        The potential market for books is enormous given the pathetic reading habits of Americans (and probably the rest of the world as well). The market for existing readers might seem wrapped up, but it’s an very small percentage of the total population.

        There is an old marketing and perspective story that illustrates this far better than I can. Two shoe salesman are dispatched to a remote part of Africa to establish a market foothold for their respective companies. Upon arrival both salesman send telegraphs back to their home offices. The first salesman writes, “Situation hopeless, no one is wearing shoes yet.” The second salesman writes, “Situation has exceptional potential, no one is wearing shoes yet.”

        There’s no shortage of potential readers out there that the existing market model is not reaching. Find a way to connect with the heavy users of Netflix and all the existing sites won’t matter. In theory!

        1. Marc, you’ve hit the nail on the head, the market is enormous and potential is vast. Now all we authors need to do it teach the rest of the world to read!

          No problem!

  12. Perhaps one solution might be to incorporate your own small publishing house so that you can legitimately claim to be trade published. The fact that it has a short list, consisting (almost) entirely of your books, doesn’t matter, although the level of budget you wield could be an influential factor. The bigger houses, with their fat marketing budgets, will still get priority with the promo sites, but at least you’ll have a foot on the ladder. Make enough noise, and you might get bought out by one f the big boys. Then it’s down to you to negotiate the right conditions ensuring the continuing publication of your books as part of that deal.

    1. This isn’t a “stigma” or “gatekeeper” thing you can fool by brass-plating your shingle. It’s buying power. And numbers. Hard to fake.

    2. I have a “publishing house” (a DBA piggybacking off of my other freelance work), and it doesn’t make a darned bit of difference.
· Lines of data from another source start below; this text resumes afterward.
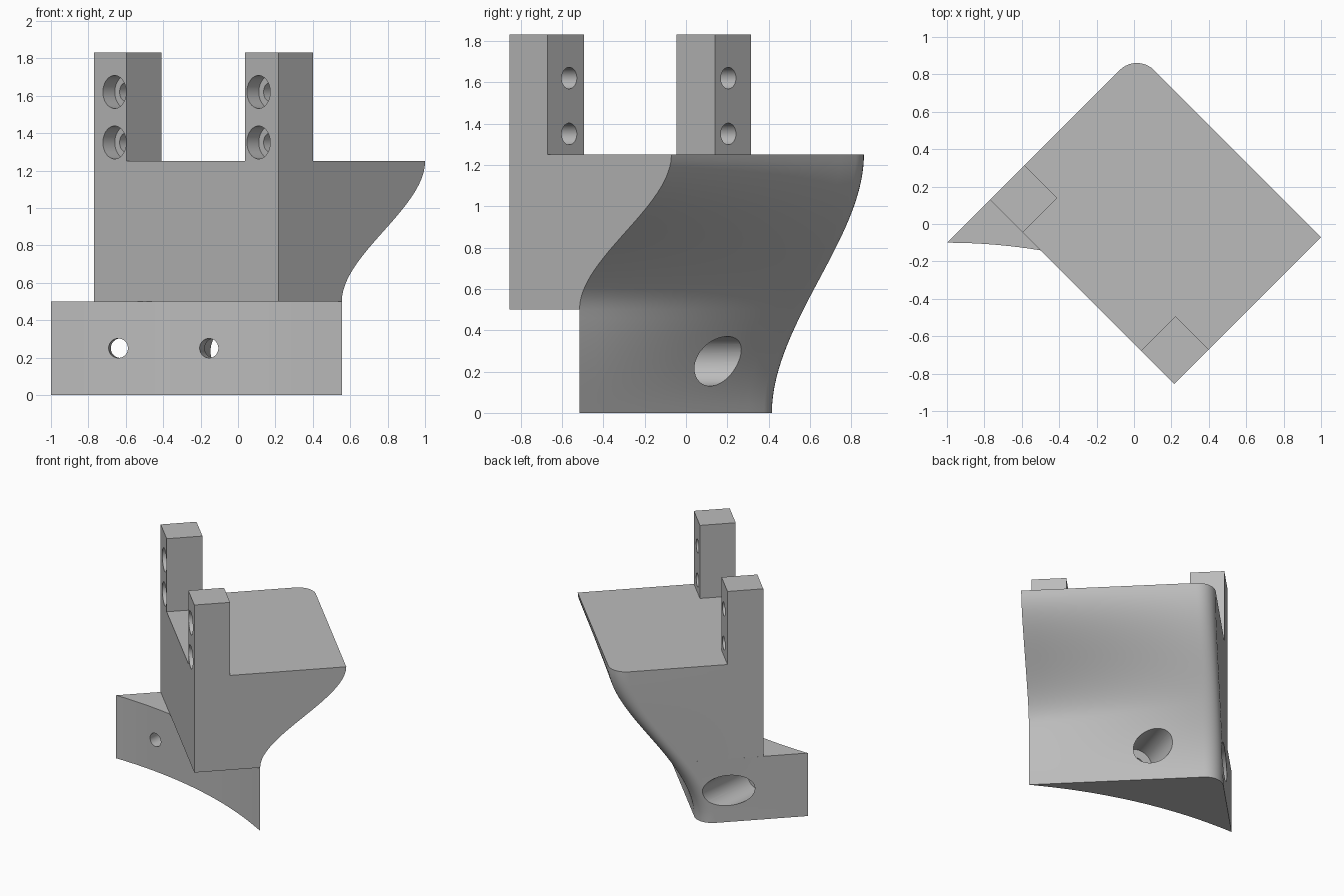
import bpy, bmesh, math
from mathutils import Vector

cube = bpy.data.objects.get("Cube")
if cube:
    bpy.data.objects.remove(cube, do_unlink=True)

# Bracket axes turned 45 degrees: u runs front right, v runs back right
U0, U1 = -0.636, 0.757
FRONT, WAIST, RIM = -0.4525, 0.028, 0.6576
STEP, DECK, TOP = 0.5, 1.25, 1.83
FILLET = 0.13
ARC_CENTRE, ARC_R = Vector((-1, -3.2)), 3.1


def world(u, v):
    return Vector(((u + v) / math.sqrt(2), (v - u) / math.sqrt(2)))


def ease(t):
    t = min(max(t, 0), 1)
    return t * t * (3 - 2 * t)


def wall(u, z):
    """Flared back wall, blended between its two edge profiles."""
    k = (u - U0) / (U1 - U0)
    flare = (1 - k) * ease(z / DECK) + k * ease((z - STEP) / (DECK - STEP))
    d = max(FILLET - (u - U0), 0)
    drop = FILLET - math.sqrt(max(FILLET ** 2 - d * d, 0))
    return WAIST + (RIM - WAIST) * flare - drop


def wall_ring(z):
    us = [U1 + (U0 + FILLET - U1) * i / 12 for i in range(12)]
    us += [U0 + FILLET * (1 - math.cos(math.pi / 2 * (1 - i / 10))) for i in range(11)]
    return [world(u, wall(u, z)) for u in us]


def finish(name, bm):
    bmesh.ops.recalc_face_normals(bm, faces=bm.faces)
    mesh = bpy.data.meshes.new(name)
    bm.to_mesh(mesh)
    bm.free()
    ob = bpy.data.objects.new(name, mesh)
    bpy.context.collection.objects.link(ob)
    return ob


def loft(name, front, heights):
    """Stack horizontal sections made of a fixed front and the flared wall."""
    bm = bmesh.new()
    rings = [[bm.verts.new((p.x, p.y, z)) for p in front + wall_ring(z)] for z in heights]
    n = len(rings[0])
    for a, b in zip(rings, rings[1:]):
        for i in range(n):
            j = (i + 1) % n
            bm.faces.new((a[i], a[j], b[j], b[i]))
    bm.faces.new(rings[0][::-1])
    bm.faces.new(rings[-1])
    return finish(name, bm)


def post(name, u0, u1):
    bm = bmesh.new()
    corners = [world(*c) for c in ((u0, FRONT), (u1, FRONT), (u1, -0.191), (u0, -0.191))]
    rings = [[bm.verts.new((p.x, p.y, z)) for p in corners] for z in (DECK, TOP)]
    for i in range(4):
        j = (i + 1) % 4
        bm.faces.new((rings[0][i], rings[0][j], rings[1][j], rings[1][i]))
    bm.faces.new(rings[0][::-1])
    bm.faces.new(rings[1])
    return finish(name, bm)


def drill(start, direction, radius, near, far):
    """Cylinder cutter along a direction, between two distances from start."""
    d = Vector((direction.x, direction.y, 0)).normalized()
    bpy.ops.mesh.primitive_cylinder_add(vertices=48, radius=radius, depth=far - near,
                                        location=start + d * (near + far) / 2,
                                        rotation=d.to_track_quat('Z', 'Y').to_euler())
    ob = bpy.context.object
    ob.name = "drill_cutter"
    ob.hide_render = True
    return ob


def combine(target, other, operation):
    mod = target.modifiers.new("combine", 'BOOLEAN')
    mod.operation, mod.object, mod.solver = operation, other, 'EXACT'
    bpy.context.view_layer.objects.active = target
    bpy.ops.object.modifier_apply(modifier=mod.name)
    bpy.data.objects.remove(other, do_unlink=True)


# Base with a concave cylindrical front
tip = world(U1, WAIST).x
arc = []
for i in range(32):
    x = -1 + (tip + 1) * i / 32
    arc.append(Vector((x, ARC_CENTRE.y + math.sqrt(ARC_R ** 2 - (x + 1) ** 2))))
base = loft("base", arc, [STEP * i / 12 for i in range(13)])

# Flared body and the two posts
body = loft("bracket_body", [world(U0, FRONT), world(U1, FRONT)][:1] + [world(U1, FRONT)],
            [STEP + (DECK - STEP) * i / 24 for i in range(25)])
combine(body, base, 'UNION')
combine(body, post("right_post", U0, -0.389), 'UNION')
combine(body, post("left_post", 0.506, U1), 'UNION')

# Counterbored screw holes through the posts
across = world(0, 1)
for u in (-0.481, 0.608):
    for z in (1.35, 1.62):
        p = world(u, FRONT)
        start = Vector((p.x, p.y, z))
        combine(body, drill(start, across, 0.052, -0.1, 0.5), 'DIFFERENCE')
        combine(body, drill(start, across, 0.088, -0.1, 0.09), 'DIFFERENCE')

# Mounting holes square to the curved front, wide at the back
for x in (-0.64, -0.155):
    p = Vector((x, ARC_CENTRE.y + math.sqrt(ARC_R ** 2 - (x + 1) ** 2)))
    start = Vector((p.x, p.y, 0.25))
    outward = p - ARC_CENTRE
    combine(body, drill(start, outward, 0.052, -0.1, 0.3), 'DIFFERENCE')
    combine(body, drill(start, outward, 0.12, 0.1, 0.9), 'DIFFERENCE')

# Plain grey finish
grey = bpy.data.materials.new("light_grey")
grey.use_nodes = True
colour = (0.5, 0.5, 0.5, 1)
grey.diffuse_color = colour
grey.node_tree.nodes["Principled BSDF"].inputs["Base Color"].default_value = colour
body.data.materials.clear()
body.data.materials.append(grey)

bpy.ops.object.select_all(action='DESELECT')
body.select_set(True)
bpy.context.view_layer.objects.active = body
bpy.ops.object.shade_smooth_by_angle(angle=math.radians(30))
The BookBub type sites don’t look at the paperwork. They look at the reputation. And the number of authors successfully published by that house.
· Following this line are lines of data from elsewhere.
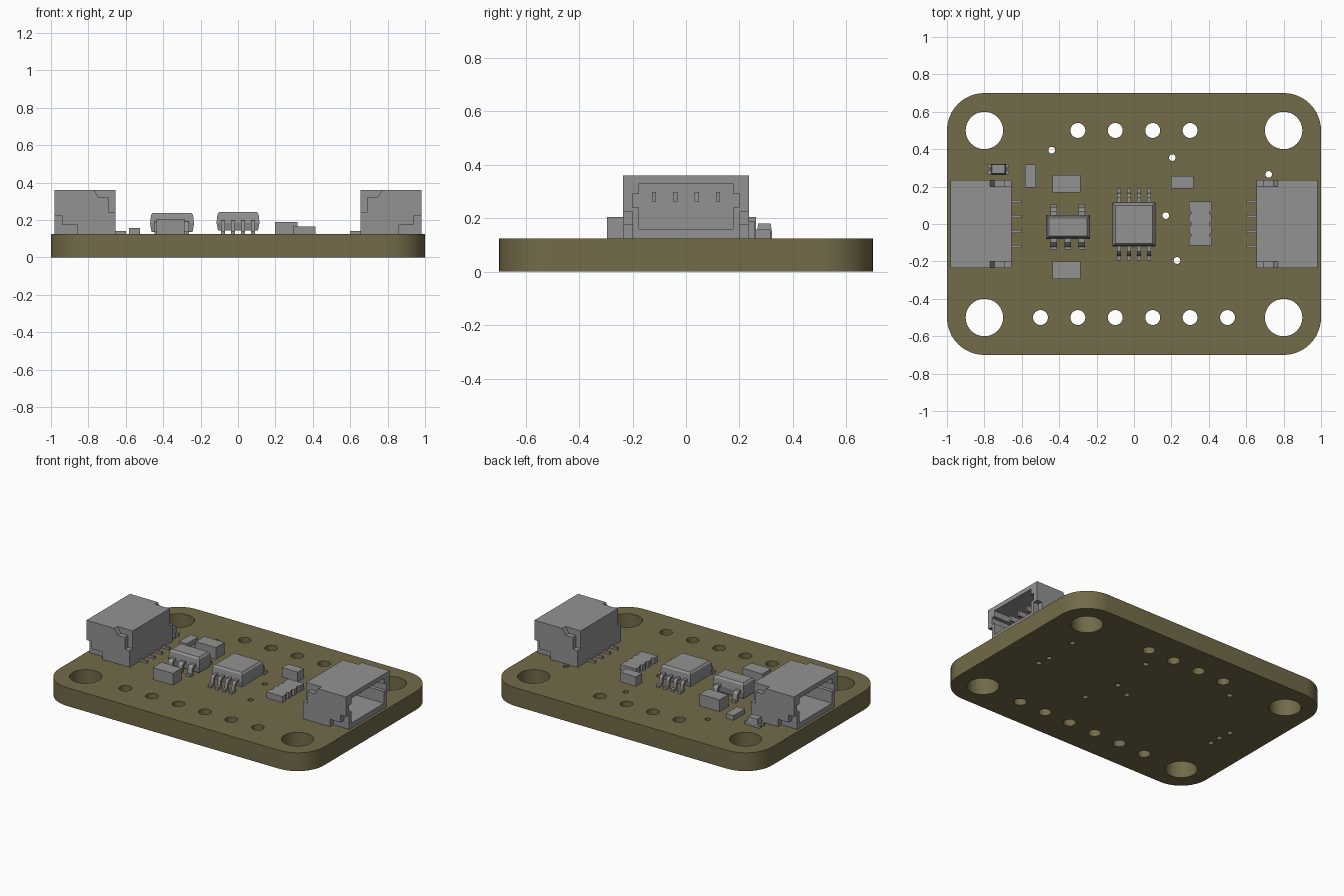
import bpy, bmesh
from math import sin, cos, pi, radians
from mathutils import Matrix

if "Cube" in bpy.data.objects:
    bpy.data.objects.remove(bpy.data.objects["Cube"])

TOP = 0.125  # upper surface of the board


def material(name, rgb):
    m = bpy.data.materials.new(name)
    m.use_nodes = True
    m.diffuse_color = (*rgb, 1)
    m.node_tree.nodes["Principled BSDF"].inputs["Base Color"].default_value = (*rgb, 1)
    return m


OLIVE = material("olive board", (0.17, 0.145, 0.066))
GREY = material("component grey", (0.29, 0.29, 0.29))


def finish(bm, name, mat=GREY):
    bmesh.ops.recalc_face_normals(bm, faces=bm.faces)
    me = bpy.data.meshes.new(name)
    bm.to_mesh(me)
    bm.free()
    me.materials.append(mat)
    ob = bpy.data.objects.new(name, me)
    bpy.context.collection.objects.link(ob)
    return ob


def box(bm, x, y, z, top_inset=0, bottom_inset=0):
    """Box between (min, max) pairs, optionally tapered at either end."""
    rings = []
    for h, i in ((z[0], bottom_inset), (z[1], top_inset)):
        rings.append([bm.verts.new(p) for p in (
            (x[0] + i, y[0] + i, h), (x[1] - i, y[0] + i, h),
            (x[1] - i, y[1] - i, h), (x[0] + i, y[1] - i, h))])
    low, high = rings
    bm.faces.new(low[::-1])
    bm.faces.new(high)
    for k in range(4):
        n = (k + 1) % 4
        bm.faces.new((low[k], low[n], high[n], high[k]))


def prism(bm, points, a, b, place):
    """Extrude a 2D outline from a to b; place(u, v, w) gives the 3D point."""
    low, high = [[bm.verts.new(place(u, v, w)) for u, v in points] for w in (a, b)]
    bm.faces.new(low[::-1])
    bm.faces.new(high)
    for k in range(len(points)):
        n = (k + 1) % len(points)
        bm.faces.new((low[k], low[n], high[n], high[k]))


def circle(x, y, r, n):
    return [(x + r * cos(2 * pi * k / n), y + r * sin(2 * pi * k / n)) for k in range(n)]


# Board: rounded outline with mounting, header and via holes
outline = []
for cx, cy, start in ((0.8, 0.5, 0), (-0.8, 0.5, 90), (-0.8, -0.5, 180), (0.8, -0.5, 270)):
    for k in range(13):
        a = radians(start + k * 7.5)
        outline.append((cx + 0.2 * cos(a), cy + 0.2 * sin(a)))
loops = [outline]
loops += [circle(sx * 0.8, sy * 0.5, 0.1, 40) for sx in (-1, 1) for sy in (-1, 1)]
loops += [circle(-0.3 + 0.2 * k, 0.5, 0.04, 24) for k in range(4)]
loops += [circle(-0.5 + 0.2 * k, -0.5, 0.04, 24) for k in range(6)]
vias = [(-0.44, 0.395), (0.205, 0.355), (0.72, 0.265), (0.17, 0.045), (0.23, -0.195),
        (0.71, 0.03), (0.72, -0.06), (0.05, -0.01), (-0.73, -0.13), (-0.73, -0.05), (-0.74, 0.04)]
loops += [circle(x, y, 0.018, 14) for x, y in vias]

curve = bpy.data.curves.new("board_outline", "CURVE")
curve.dimensions = "2D"
curve.fill_mode = "BOTH"
curve.extrude = TOP / 2
for pts in loops:
    s = curve.splines.new("POLY")
    s.points.add(len(pts) - 1)
    for p, (x, y) in zip(s.points, pts):
        p.co = (x, y, 0, 1)
    s.use_cyclic_u = True
helper = bpy.data.objects.new("board_outline", curve)
bpy.context.collection.objects.link(helper)
shape = bpy.data.meshes.new_from_object(
    helper.evaluated_get(bpy.context.evaluated_depsgraph_get()))
bpy.data.objects.remove(helper)
bm = bmesh.new()
bm.from_mesh(shape)
bmesh.ops.remove_doubles(bm, verts=bm.verts, dist=0.0001)
bmesh.ops.translate(bm, verts=bm.verts, vec=(0, 0, TOP / 2))
board = finish(bm, "board", OLIVE)
bpy.context.view_layer.objects.active = board
board.select_set(True)
bpy.ops.object.shade_smooth_by_angle(angle=radians(30))
board.select_set(False)


# Connectors: hollow shell opening outwards, notched cheeks, contacts and tails
def connector(name, turn):
    bm = bmesh.new()
    inner, outer, roof = 0.655, 0.98, 0.36
    box(bm, (inner, outer), (-0.2, 0.2), (TOP, 0.16))
    box(bm, (inner, outer), (-0.2, 0.2), (0.33, roof))
    box(bm, (inner, 0.72), (-0.2, 0.2), (0.16, 0.33))
    cheek = [(inner, TOP), (0.86, TOP), (0.86, 0.175), (0.94, 0.175), (0.94, 0.225),
             (outer, 0.225), (outer, roof), (0.77, roof), (0.745, 0.32),
             (0.69, 0.32), (0.69, 0.24), (inner, 0.24)]
    for side in (-1, 1):
        wall = sorted((side * 0.175, side * 0.2))
        box(bm, (0.72, outer), wall, (0.16, 0.24))
        box(bm, (0.72, outer), wall, (0.29, 0.33))
        prism(bm, cheek, side * 0.2, side * 0.235, lambda u, v, w: (u, w, v))
    for k in range(4):
        y = -0.12 + 0.08 * k
        box(bm, (0.72, 0.9), (y - 0.008, y + 0.008), (0.262, 0.298))
        box(bm, (0.60, inner), (y - 0.007, y + 0.007), (TOP, 0.14))
    bmesh.ops.rotate(bm, verts=bm.verts, matrix=Matrix.Rotation(turn, 3, "Z"))
    finish(bm, name)


connector("left_connector", 0)
connector("right_connector", pi)


# Chips: tapered body with gull-wing leads
def chip(name, x, y, z, seam, front_leads, back_leads, reach, width):
    bm = bmesh.new()
    box(bm, x, y, (z[0], seam), bottom_inset=0.008)
    box(bm, x, y, (seam, z[1] - 0.012), top_inset=0.005)
    inset = (x[0] + 0.005, x[1] - 0.005), (y[0] + 0.005, y[1] - 0.005)
    box(bm, *inset, (z[1] - 0.012, z[1]), top_inset=0.01)
    t, high = 0.016, seam + 0.012
    mid = reach * 0.35
    lead = [(-0.01, high), (mid, high), (mid + t, high - t), (mid + t * 1.5, TOP + t),
            (reach, TOP + t), (reach, TOP), (mid + 0.5 * t, TOP),
            (mid, high - t), (-0.01, high - t)]
    for xs, edge, sign in ((front_leads, y[0], -1), (back_leads, y[1], 1)):
        for cx in xs:
            prism(bm, lead, cx - width / 2, cx + width / 2,
                  lambda u, v, w: (w, edge + sign * u, v))
    finish(bm, name)


row = [-0.08, -0.027, 0.027, 0.08]
chip("main_chip", (-0.115, 0.115), (-0.12, 0.115), (0.145, 0.243), 0.185, row, row, 0.075, 0.022)
chip("regulator", (-0.47, -0.235), (-0.08, 0.048), (0.135, 0.238), 0.18,
     [-0.43, -0.355, -0.28], [-0.43, -0.28], 0.055, 0.034)

# Plain rectangular parts
for name, x, y, top in (
        ("front_capacitor", (-0.437, -0.285), (-0.295, -0.2), 0.205),
        ("back_capacitor", (-0.437, -0.285), (0.168, 0.262), 0.205),
        ("small_resistor", (-0.582, -0.523), (0.195, 0.317), 0.157),
        ("small_capacitor", (0.198, 0.318), (0.19, 0.256), 0.19)):
    bm = bmesh.new()
    box(bm, x, y, (TOP, top))
    finish(bm, name)

# Resistor array: notched along both long edges
bm = bmesh.new()
right_edge = [(0.415, -0.115)]
for k in range(3):
    y = -0.06 + 0.06 * k
    right_edge += [(0.415, y - 0.014), (0.405, y - 0.006), (0.405, y + 0.006), (0.415, y + 0.014)]
right_edge.append((0.415, 0.12))
left_edge = [(0.71 - x, y) for x, y in reversed(right_edge)]
prism(bm, right_edge + left_edge, TOP, 0.166, lambda u, v, w: (u, v, w))
finish(bm, "resistor_array")

# Indicator lamp: base with notched ends and a raised lens
bm = bmesh.new()
base = [(-0.783, 0.265), (-0.667, 0.265), (-0.667, 0.283), (-0.68, 0.287), (-0.68, 0.3),
        (-0.667, 0.304), (-0.667, 0.322), (-0.783, 0.322), (-0.783, 0.304),
        (-0.77, 0.3), (-0.77, 0.287), (-0.783, 0.283)]
prism(bm, base, TOP, 0.145, lambda u, v, w: (u, v, w))
box(bm, (-0.765, -0.685), (0.265, 0.322), (0.145, 0.18), top_inset=0.005)
finish(bm, "indicator_lamp")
  13. In my opinion the Indie books are not being squeezed out. Instead they are being showcased along side established authors who have gained notability. It’s the same ‘idea’ as being in a bookstore and on the endcap there’s a feature of a popular novel that became a movie. If you have already read the book or seen the movie, and you liked it… (chances are) you’re going to turn down the isle and see what else is offered in that category/genre. It’s just basic retail marketing. The websites are the same way just a different style. Someone is going to click on a famous author’s book to see what else they have written, at the bottom of most pages it’s going to show ‘others like this’.
    I am going into Indie Publishing because I want to do things my way. I know that it will be a challenge. I feel that no matter how my book is made available; I’m just happy that it’s out there.

    1. This is an excellent argument, Laura. Retail placement is key.

      Martin and other commenters make excellent arguments as well, and as Indies we need to keep our eyes open. However, I just ran my first paid advertisement for a murder mystery on BookSends, IU Thrifty Thursday, and the Choosey Librarian. The book went down into the 5,000 mark in that category… paid. That was a first for me and I frolicked about the house. 😉

      Because my book is a murder mystery it is the most expensive category on BookBub. I would love to advertise there, and I think they would sell lots of my book, but $600 is a big commitment for a $.99 book.

      What my recent marketing efforts proved to me is that advertising and promotion is key and I need to do it.

  14. Hi, we run a free book promotion site with 70,000+ email subscribers across various stores (47,000+ on Kindle US).

    We’ve noticed this too. It’s bound to happen.

    The traditional Publishers will

    1) Sign deals with the best indie authors when possible.

    2) Copy strategies and use their scale to drown out indies

    3) Turn off strategies that give indie authors a boost.


    There’s going to be a pretty bloody battle because at some point the Big 5 Publishers will realize that Amazon is only using them until it can sign up enough good authors on its own imprints.

Comments are closed.